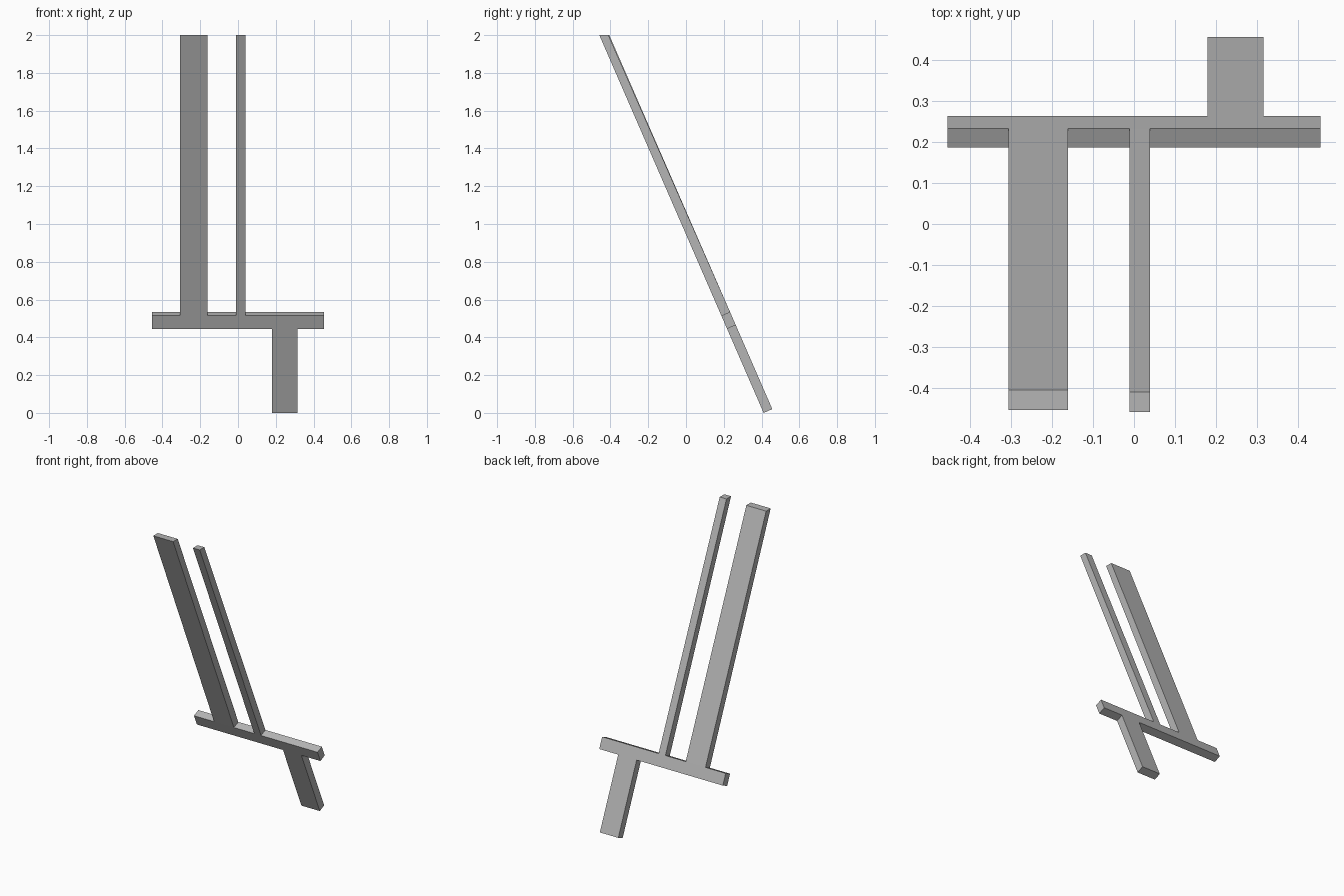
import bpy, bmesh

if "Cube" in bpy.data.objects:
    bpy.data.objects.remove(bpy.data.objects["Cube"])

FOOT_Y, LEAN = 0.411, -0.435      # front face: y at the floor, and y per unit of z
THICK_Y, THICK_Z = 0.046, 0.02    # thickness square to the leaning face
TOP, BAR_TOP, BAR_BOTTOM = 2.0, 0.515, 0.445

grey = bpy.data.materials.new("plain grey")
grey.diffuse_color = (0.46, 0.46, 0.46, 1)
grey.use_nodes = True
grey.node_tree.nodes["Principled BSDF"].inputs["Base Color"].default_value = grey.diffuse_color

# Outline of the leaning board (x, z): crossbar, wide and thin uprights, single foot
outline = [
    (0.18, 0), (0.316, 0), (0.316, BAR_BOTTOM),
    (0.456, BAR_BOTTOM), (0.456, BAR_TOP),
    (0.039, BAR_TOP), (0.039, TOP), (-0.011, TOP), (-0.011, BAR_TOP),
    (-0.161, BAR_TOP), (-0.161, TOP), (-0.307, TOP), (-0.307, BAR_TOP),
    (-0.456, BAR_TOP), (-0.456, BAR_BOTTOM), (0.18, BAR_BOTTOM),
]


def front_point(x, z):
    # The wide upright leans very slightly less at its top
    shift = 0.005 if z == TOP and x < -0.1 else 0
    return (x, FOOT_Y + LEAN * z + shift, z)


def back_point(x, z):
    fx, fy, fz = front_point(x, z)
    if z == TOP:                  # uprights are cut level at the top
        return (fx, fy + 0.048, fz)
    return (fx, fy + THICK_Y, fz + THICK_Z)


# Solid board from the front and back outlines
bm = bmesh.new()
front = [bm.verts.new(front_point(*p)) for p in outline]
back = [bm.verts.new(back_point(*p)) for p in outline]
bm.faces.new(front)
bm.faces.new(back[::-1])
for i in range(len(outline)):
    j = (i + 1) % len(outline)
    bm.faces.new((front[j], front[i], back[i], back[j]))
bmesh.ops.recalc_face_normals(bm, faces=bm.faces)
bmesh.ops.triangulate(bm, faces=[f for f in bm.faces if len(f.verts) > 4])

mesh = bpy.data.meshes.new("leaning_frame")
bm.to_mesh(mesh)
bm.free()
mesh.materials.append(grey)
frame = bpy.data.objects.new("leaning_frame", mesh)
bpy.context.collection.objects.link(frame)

### What is needed
Nothing should appear in the output except the lines from the one with "back = [bm.verts.new(back_point(*p))" through the end of the records above, copied exactly.

### Output for this exercise
back = [bm.verts.new(back_point(*p)) for p in outline]
bm.faces.new(front)
bm.faces.new(back[::-1])
for i in range(len(outline)):
    j = (i + 1) % len(outline)
    bm.faces.new((front[j], front[i], back[i], back[j]))
bmesh.ops.recalc_face_normals(bm, faces=bm.faces)
bmesh.ops.triangulate(bm, faces=[f for f in bm.faces if len(f.verts) > 4])

mesh = bpy.data.meshes.new("leaning_frame")
bm.to_mesh(mesh)
bm.free()
mesh.materials.append(grey)
frame = bpy.data.objects.new("leaning_frame", mesh)
bpy.context.collection.objects.link(frame)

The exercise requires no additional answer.